:: About this exercise ::
Once the pictures are set aside, copy the data below exactly as it stands.
───── Listed records
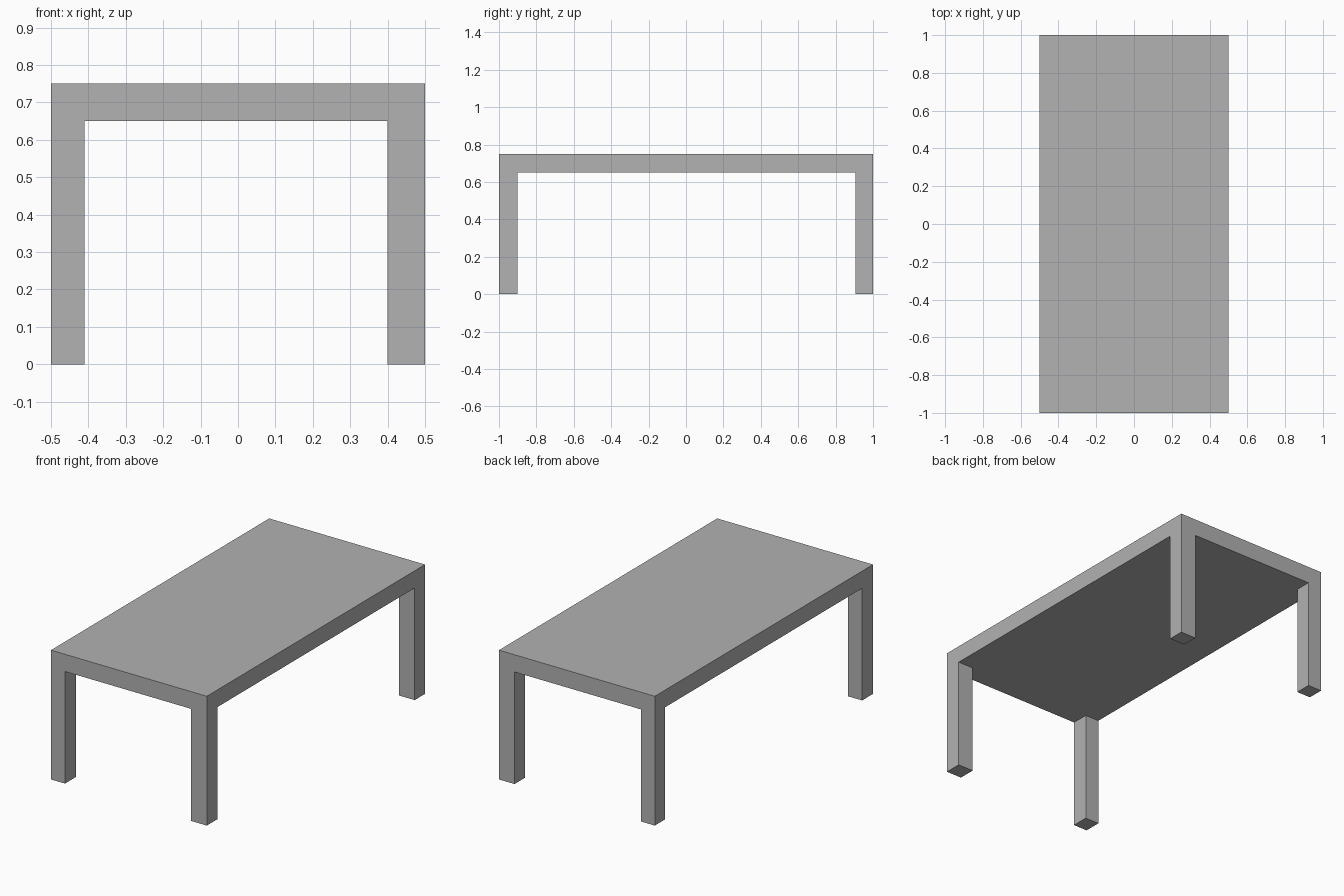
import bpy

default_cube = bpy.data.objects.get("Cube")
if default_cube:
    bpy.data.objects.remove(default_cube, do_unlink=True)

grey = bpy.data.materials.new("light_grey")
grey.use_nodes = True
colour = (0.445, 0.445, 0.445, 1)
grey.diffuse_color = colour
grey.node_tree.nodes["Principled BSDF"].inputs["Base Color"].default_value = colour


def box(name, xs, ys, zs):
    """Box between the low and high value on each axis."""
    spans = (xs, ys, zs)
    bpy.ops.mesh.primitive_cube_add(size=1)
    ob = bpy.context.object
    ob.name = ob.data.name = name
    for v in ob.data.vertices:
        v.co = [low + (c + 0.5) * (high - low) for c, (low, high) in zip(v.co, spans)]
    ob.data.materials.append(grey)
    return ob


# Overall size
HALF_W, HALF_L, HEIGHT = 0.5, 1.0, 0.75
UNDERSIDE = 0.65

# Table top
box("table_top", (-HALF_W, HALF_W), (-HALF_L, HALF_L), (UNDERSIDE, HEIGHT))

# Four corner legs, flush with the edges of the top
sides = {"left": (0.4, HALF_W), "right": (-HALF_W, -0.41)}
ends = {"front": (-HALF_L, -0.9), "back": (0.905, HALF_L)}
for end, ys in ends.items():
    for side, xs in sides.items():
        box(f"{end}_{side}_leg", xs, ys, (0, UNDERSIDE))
──────────
:: Answer ::
import bpy

default_cube = bpy.data.objects.get("Cube")
if default_cube:
    bpy.data.objects.remove(default_cube, do_unlink=True)

grey = bpy.data.materials.new("light_grey")
grey.use_nodes = True
colour = (0.445, 0.445, 0.445, 1)
grey.diffuse_color = colour
grey.node_tree.nodes["Principled BSDF"].inputs["Base Color"].default_value = colour


def box(name, xs, ys, zs):
    """Box between the low and high value on each axis."""
    spans = (xs, ys, zs)
    bpy.ops.mesh.primitive_cube_add(size=1)
    ob = bpy.context.object
    ob.name = ob.data.name = name
    for v in ob.data.vertices:
        v.co = [low + (c + 0.5) * (high - low) for c, (low, high) in zip(v.co, spans)]
    ob.data.materials.append(grey)
    return ob


# Overall size
HALF_W, HALF_L, HEIGHT = 0.5, 1.0, 0.75
UNDERSIDE = 0.65

# Table top
box("table_top", (-HALF_W, HALF_W), (-HALF_L, HALF_L), (UNDERSIDE, HEIGHT))

# Four corner legs, flush with the edges of the top
sides = {"left": (0.4, HALF_W), "right": (-HALF_W, -0.41)}
ends = {"front": (-HALF_L, -0.9), "back": (0.905, HALF_L)}
for end, ys in ends.items():
    for side, xs in sides.items():
        box(f"{end}_{side}_leg", xs, ys, (0, UNDERSIDE))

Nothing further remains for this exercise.